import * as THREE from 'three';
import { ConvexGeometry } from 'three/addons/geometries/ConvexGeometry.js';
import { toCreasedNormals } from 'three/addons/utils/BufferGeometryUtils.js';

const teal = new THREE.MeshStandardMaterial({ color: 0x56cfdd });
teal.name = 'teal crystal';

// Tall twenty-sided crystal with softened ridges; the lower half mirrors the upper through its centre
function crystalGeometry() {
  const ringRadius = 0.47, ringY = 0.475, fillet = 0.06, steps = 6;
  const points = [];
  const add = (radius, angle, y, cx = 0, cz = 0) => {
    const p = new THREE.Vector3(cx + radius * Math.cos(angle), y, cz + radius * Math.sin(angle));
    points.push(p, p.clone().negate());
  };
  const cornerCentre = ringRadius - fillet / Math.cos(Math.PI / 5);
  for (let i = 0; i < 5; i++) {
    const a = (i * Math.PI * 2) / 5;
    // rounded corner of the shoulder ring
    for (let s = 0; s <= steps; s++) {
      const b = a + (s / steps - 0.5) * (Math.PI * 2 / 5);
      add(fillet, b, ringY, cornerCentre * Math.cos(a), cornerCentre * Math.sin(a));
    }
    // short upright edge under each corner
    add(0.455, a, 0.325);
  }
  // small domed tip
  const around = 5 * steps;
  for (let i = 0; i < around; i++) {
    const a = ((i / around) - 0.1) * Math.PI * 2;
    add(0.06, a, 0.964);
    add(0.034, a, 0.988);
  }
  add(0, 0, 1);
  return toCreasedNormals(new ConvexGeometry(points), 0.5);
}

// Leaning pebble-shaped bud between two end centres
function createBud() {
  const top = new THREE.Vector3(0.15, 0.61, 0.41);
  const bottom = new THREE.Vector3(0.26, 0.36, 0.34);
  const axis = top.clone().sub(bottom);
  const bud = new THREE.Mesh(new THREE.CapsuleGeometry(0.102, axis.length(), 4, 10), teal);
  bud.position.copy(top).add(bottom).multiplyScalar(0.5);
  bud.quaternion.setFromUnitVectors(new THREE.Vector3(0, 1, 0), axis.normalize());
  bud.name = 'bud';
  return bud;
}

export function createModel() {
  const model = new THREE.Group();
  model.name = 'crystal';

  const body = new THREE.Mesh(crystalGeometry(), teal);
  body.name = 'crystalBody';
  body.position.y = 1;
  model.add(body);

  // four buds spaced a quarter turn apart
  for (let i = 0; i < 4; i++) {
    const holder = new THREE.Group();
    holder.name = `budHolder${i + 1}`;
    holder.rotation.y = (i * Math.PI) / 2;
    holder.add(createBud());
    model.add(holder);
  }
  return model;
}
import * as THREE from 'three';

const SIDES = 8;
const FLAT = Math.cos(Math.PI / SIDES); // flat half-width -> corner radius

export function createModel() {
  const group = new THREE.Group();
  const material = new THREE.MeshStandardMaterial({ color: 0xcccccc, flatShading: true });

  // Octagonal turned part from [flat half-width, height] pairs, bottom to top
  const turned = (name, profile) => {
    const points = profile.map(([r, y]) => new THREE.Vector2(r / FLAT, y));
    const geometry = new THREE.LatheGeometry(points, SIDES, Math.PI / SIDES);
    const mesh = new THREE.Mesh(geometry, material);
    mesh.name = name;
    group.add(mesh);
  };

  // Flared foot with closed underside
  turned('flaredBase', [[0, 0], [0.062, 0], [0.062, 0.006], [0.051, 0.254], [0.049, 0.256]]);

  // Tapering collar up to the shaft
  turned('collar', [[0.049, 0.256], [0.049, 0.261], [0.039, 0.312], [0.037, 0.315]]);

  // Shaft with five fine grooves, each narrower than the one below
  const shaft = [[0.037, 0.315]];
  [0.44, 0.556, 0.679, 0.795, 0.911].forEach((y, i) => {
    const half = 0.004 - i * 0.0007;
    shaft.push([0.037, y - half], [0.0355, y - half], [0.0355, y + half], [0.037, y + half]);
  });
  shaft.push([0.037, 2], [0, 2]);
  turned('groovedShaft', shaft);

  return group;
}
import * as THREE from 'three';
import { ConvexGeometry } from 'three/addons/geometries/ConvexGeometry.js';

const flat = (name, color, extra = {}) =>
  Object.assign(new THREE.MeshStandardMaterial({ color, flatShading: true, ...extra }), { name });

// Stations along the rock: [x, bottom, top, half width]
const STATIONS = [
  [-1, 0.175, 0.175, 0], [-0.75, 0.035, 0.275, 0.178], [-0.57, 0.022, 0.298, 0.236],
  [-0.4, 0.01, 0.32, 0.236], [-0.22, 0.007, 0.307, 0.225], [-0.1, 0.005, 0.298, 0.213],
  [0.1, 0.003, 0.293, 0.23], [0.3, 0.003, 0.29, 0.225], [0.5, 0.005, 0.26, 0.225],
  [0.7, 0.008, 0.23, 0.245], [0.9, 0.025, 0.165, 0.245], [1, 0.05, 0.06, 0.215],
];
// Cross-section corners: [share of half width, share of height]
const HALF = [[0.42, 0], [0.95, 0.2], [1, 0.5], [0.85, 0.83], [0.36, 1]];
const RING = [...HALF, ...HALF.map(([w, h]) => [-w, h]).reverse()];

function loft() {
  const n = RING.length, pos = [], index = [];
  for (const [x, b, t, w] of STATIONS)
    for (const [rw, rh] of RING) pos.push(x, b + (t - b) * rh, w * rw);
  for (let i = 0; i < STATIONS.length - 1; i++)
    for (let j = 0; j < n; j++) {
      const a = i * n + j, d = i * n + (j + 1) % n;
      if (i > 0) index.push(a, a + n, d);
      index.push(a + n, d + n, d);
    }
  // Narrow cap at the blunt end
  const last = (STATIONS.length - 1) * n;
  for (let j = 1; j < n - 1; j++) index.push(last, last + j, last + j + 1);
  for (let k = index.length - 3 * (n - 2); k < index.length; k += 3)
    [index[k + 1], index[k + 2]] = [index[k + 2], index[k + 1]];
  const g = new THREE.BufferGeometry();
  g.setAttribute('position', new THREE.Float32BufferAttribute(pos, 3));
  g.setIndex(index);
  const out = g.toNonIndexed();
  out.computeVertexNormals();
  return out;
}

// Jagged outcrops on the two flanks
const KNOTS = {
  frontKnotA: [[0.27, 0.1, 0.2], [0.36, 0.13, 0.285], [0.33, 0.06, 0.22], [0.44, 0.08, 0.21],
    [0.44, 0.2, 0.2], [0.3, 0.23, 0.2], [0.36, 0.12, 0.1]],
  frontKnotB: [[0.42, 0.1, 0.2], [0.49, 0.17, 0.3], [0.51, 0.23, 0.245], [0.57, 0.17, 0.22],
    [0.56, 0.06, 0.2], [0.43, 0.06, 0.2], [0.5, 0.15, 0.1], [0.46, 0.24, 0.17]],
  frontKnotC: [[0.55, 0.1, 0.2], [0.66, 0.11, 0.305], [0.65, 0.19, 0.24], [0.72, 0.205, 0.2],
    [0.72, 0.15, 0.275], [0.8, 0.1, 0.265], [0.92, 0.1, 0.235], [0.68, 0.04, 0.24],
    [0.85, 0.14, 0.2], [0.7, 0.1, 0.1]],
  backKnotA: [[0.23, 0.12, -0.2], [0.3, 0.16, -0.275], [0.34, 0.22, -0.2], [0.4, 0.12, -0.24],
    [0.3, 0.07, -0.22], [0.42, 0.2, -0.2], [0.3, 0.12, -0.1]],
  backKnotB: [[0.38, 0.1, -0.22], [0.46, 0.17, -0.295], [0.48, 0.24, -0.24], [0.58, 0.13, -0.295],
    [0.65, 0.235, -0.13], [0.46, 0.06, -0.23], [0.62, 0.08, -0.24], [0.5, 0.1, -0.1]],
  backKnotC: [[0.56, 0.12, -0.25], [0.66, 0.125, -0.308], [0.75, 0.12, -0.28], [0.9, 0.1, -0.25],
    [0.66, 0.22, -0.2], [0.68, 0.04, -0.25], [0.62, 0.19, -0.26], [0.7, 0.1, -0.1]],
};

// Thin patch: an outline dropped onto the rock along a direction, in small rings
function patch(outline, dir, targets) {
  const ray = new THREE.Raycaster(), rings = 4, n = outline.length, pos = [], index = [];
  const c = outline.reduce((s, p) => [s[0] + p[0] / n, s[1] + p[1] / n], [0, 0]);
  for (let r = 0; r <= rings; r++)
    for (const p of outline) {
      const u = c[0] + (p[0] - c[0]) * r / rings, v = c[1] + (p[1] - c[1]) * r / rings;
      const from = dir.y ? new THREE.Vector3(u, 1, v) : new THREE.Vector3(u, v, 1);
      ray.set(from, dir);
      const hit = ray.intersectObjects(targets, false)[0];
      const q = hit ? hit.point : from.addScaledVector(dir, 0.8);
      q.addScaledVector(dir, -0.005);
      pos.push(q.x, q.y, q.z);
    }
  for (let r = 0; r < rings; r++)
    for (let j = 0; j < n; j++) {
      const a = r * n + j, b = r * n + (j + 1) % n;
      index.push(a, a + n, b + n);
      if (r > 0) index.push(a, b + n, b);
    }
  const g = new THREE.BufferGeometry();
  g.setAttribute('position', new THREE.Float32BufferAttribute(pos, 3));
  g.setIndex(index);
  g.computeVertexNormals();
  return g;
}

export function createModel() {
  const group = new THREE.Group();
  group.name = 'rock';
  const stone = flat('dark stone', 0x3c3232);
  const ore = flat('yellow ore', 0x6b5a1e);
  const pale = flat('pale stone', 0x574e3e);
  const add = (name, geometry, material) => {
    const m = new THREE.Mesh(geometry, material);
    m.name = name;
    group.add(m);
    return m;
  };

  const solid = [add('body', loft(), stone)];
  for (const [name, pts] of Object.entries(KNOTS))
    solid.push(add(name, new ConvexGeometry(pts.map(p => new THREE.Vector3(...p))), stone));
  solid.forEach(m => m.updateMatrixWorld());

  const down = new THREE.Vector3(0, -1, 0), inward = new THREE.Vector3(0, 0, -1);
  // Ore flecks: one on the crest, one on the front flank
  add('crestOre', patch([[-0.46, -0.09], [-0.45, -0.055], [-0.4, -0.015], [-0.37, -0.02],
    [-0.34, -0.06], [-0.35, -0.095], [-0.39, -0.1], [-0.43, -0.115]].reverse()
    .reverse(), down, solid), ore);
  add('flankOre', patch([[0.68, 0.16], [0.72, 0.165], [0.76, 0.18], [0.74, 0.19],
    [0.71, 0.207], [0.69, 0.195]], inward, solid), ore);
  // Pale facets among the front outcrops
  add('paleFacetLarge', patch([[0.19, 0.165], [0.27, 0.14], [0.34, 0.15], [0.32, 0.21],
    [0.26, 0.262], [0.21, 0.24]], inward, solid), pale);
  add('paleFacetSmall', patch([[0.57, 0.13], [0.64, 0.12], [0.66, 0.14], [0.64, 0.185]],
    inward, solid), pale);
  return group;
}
--------
**Exercise goal:**
Your answer should be every line above that contains the word "last".

**Your solution:**
  const last = (STATIONS.length - 1) * n;
  for (let j = 1; j < n - 1; j++) index.push(last, last + j, last + j + 1);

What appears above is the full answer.